**TASK TO COMPLETE:** Starting with the line that contains "blocks('stones', [(-55, 24, 2), (59, 35, 2)])" and stopping after the line that contains "inner[-1] = (43, 3)", return each line below exactly as written, with no others.

**DATA:**
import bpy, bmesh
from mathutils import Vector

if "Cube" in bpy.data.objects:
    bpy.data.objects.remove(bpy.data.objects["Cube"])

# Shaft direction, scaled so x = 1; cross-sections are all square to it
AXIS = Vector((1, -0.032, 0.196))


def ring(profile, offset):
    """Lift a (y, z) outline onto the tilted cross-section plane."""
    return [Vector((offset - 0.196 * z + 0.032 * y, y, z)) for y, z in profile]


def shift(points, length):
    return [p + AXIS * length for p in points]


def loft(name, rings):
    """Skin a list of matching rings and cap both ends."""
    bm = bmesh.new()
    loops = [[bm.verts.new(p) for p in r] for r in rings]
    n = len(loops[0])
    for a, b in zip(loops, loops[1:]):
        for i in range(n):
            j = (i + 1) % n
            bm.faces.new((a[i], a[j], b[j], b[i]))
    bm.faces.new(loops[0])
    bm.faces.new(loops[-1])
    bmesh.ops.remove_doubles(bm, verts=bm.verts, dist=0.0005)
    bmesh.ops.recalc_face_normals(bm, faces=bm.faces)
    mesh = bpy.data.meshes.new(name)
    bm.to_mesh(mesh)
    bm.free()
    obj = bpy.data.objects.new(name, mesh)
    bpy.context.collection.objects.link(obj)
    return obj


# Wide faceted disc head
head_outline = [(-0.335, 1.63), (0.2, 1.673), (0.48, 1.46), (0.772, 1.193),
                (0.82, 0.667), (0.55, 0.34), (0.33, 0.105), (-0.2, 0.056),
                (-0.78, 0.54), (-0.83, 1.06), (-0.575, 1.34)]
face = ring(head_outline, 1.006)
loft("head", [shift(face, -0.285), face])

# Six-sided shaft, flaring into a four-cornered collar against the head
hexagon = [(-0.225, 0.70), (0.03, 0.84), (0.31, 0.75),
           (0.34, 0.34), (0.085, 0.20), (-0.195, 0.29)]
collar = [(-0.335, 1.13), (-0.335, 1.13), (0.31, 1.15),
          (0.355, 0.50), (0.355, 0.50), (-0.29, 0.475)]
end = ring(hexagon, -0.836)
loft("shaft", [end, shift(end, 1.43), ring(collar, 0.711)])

---

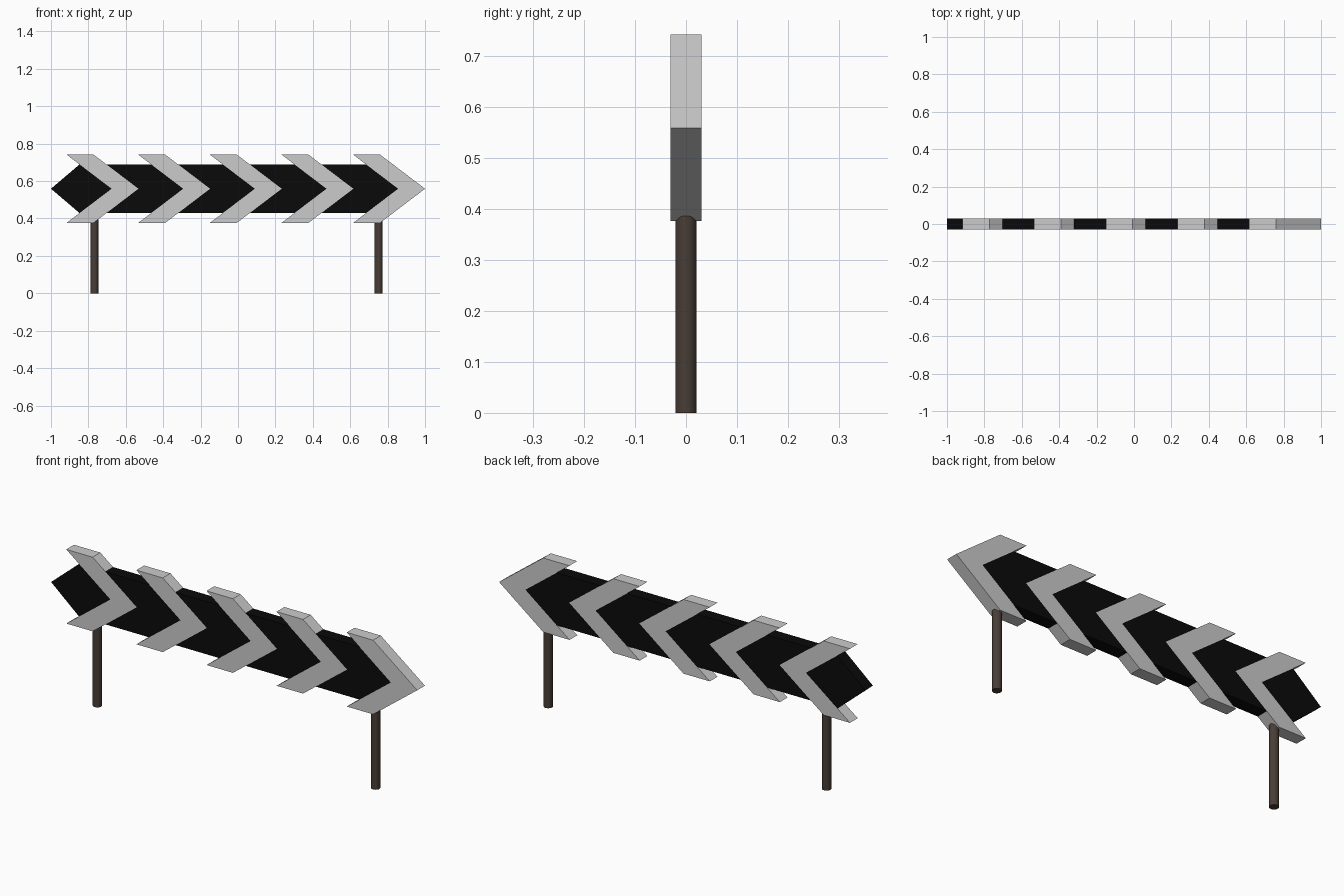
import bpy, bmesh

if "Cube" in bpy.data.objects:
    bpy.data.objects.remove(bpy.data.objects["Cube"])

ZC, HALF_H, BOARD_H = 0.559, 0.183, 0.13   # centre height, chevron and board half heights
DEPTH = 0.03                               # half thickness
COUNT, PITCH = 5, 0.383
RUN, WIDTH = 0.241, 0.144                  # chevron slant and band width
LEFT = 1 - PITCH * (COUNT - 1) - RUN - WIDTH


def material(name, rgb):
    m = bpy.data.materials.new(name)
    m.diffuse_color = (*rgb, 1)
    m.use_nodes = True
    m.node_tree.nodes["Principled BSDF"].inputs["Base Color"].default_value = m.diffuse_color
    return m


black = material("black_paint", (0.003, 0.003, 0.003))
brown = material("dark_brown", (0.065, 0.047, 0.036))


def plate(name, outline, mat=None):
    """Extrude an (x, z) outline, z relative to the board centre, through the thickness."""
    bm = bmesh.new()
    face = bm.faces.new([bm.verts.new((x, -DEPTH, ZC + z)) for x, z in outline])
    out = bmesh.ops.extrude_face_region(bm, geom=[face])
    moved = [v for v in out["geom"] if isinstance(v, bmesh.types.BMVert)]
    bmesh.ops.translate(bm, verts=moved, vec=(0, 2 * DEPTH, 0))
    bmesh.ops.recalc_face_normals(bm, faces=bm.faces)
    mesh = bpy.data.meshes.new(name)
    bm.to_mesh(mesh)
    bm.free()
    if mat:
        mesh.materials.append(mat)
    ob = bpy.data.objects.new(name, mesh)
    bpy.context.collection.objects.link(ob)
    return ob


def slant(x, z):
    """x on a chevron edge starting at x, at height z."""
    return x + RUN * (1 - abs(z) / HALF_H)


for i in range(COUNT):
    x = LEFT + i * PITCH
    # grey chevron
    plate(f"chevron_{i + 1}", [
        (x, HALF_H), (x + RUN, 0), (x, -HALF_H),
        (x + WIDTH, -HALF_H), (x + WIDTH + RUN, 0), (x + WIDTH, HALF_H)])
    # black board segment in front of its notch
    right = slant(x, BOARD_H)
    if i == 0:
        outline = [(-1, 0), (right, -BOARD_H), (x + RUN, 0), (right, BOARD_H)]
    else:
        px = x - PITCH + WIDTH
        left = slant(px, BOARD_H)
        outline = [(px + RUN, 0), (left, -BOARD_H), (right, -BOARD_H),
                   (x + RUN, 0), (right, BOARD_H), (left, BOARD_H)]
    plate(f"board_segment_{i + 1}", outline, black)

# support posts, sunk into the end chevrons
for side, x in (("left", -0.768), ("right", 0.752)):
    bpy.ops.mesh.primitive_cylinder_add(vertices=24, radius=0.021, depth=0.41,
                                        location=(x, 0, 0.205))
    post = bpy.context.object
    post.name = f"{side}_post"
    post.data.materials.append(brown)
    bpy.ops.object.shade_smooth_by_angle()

* * *

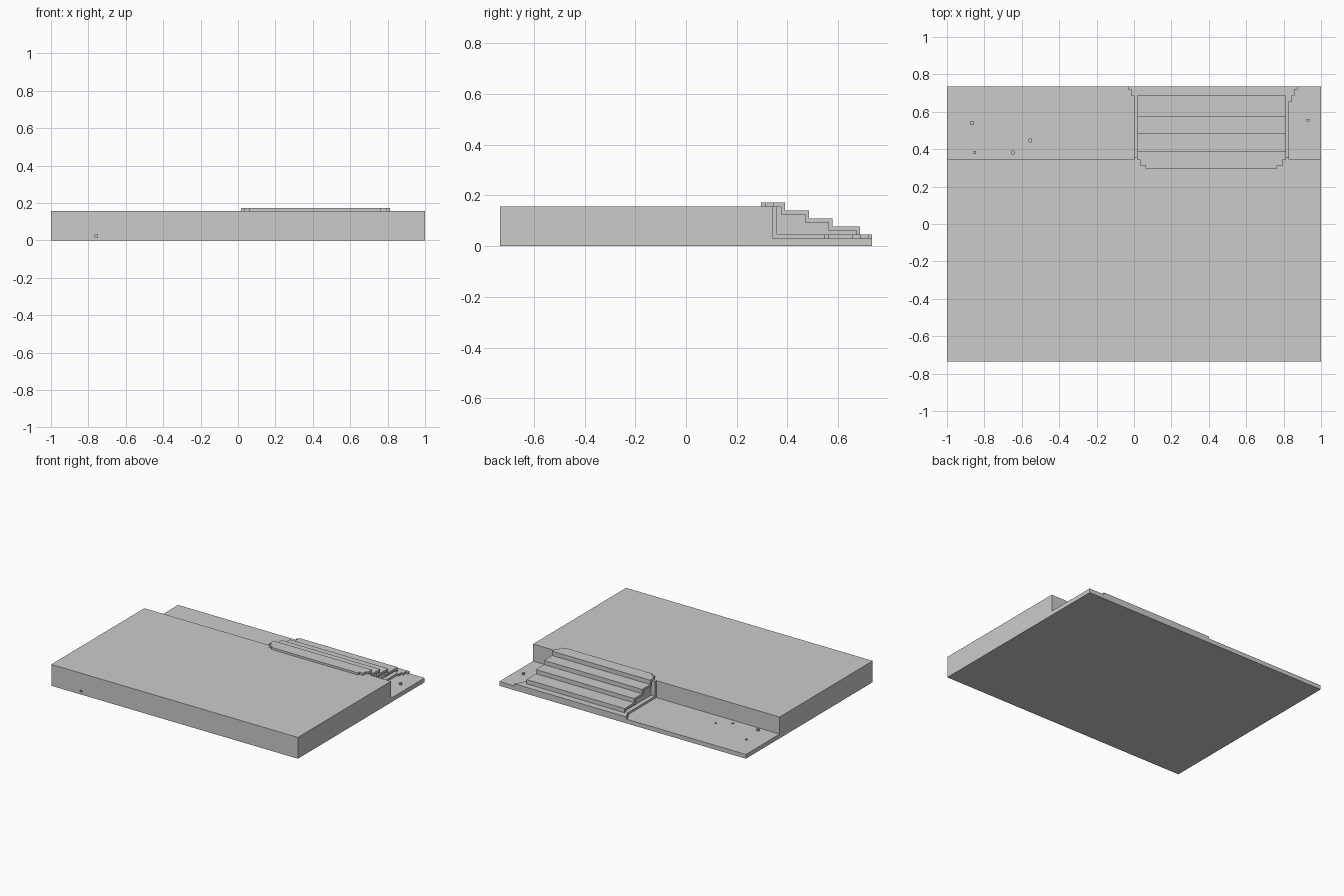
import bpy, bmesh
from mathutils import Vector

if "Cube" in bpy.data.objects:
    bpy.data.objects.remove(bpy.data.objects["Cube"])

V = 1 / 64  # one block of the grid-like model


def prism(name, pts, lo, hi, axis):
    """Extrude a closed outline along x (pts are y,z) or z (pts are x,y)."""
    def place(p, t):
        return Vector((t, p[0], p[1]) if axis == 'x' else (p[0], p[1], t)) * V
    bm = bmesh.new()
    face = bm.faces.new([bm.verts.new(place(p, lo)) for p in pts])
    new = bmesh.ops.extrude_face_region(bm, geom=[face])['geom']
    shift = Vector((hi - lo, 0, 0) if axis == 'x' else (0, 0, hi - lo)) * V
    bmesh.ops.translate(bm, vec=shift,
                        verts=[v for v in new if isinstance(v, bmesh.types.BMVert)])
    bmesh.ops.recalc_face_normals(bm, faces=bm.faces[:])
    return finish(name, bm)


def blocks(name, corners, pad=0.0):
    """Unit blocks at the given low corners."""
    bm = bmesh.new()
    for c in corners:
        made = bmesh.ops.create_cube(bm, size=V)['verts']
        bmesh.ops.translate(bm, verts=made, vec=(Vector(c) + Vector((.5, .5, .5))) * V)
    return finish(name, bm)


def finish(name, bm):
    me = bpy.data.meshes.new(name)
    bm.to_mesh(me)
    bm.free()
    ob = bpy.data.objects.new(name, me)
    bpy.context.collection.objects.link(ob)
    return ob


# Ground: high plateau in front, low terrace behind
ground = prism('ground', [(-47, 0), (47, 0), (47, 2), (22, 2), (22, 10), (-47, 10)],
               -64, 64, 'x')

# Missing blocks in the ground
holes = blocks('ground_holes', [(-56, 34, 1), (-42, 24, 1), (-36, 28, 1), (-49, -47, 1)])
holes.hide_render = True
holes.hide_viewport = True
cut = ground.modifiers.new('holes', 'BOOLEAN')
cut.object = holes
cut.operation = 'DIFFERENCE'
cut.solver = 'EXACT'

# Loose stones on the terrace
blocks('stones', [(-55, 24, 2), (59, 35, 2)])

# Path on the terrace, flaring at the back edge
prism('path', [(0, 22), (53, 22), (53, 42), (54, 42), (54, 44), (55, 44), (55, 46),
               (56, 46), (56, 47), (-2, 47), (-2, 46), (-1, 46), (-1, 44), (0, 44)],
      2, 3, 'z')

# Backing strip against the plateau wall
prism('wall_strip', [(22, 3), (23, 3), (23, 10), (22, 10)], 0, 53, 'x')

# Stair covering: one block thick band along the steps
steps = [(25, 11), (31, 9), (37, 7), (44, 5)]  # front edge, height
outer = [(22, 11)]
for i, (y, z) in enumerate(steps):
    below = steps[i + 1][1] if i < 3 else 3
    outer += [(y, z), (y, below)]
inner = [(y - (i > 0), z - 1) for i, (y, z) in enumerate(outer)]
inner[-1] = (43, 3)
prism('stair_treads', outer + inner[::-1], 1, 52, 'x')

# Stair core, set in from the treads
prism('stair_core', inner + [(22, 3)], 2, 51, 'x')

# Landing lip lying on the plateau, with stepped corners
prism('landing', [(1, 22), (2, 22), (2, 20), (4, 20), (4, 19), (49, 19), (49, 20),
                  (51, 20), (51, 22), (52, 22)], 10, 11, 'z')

**ANSWER:**
blocks('stones', [(-55, 24, 2), (59, 35, 2)])

# Path on the terrace, flaring at the back edge
prism('path', [(0, 22), (53, 22), (53, 42), (54, 42), (54, 44), (55, 44), (55, 46),
               (56, 46), (56, 47), (-2, 47), (-2, 46), (-1, 46), (-1, 44), (0, 44)],
      2, 3, 'z')

# Backing strip against the plateau wall
prism('wall_strip', [(22, 3), (23, 3), (23, 10), (22, 10)], 0, 53, 'x')

# Stair covering: one block thick band along the steps
steps = [(25, 11), (31, 9), (37, 7), (44, 5)]  # front edge, height
outer = [(22, 11)]
for i, (y, z) in enumerate(steps):
    below = steps[i + 1][1] if i < 3 else 3
    outer += [(y, z), (y, below)]
inner = [(y - (i > 0), z - 1) for i, (y, z) in enumerate(outer)]
inner[-1] = (43, 3)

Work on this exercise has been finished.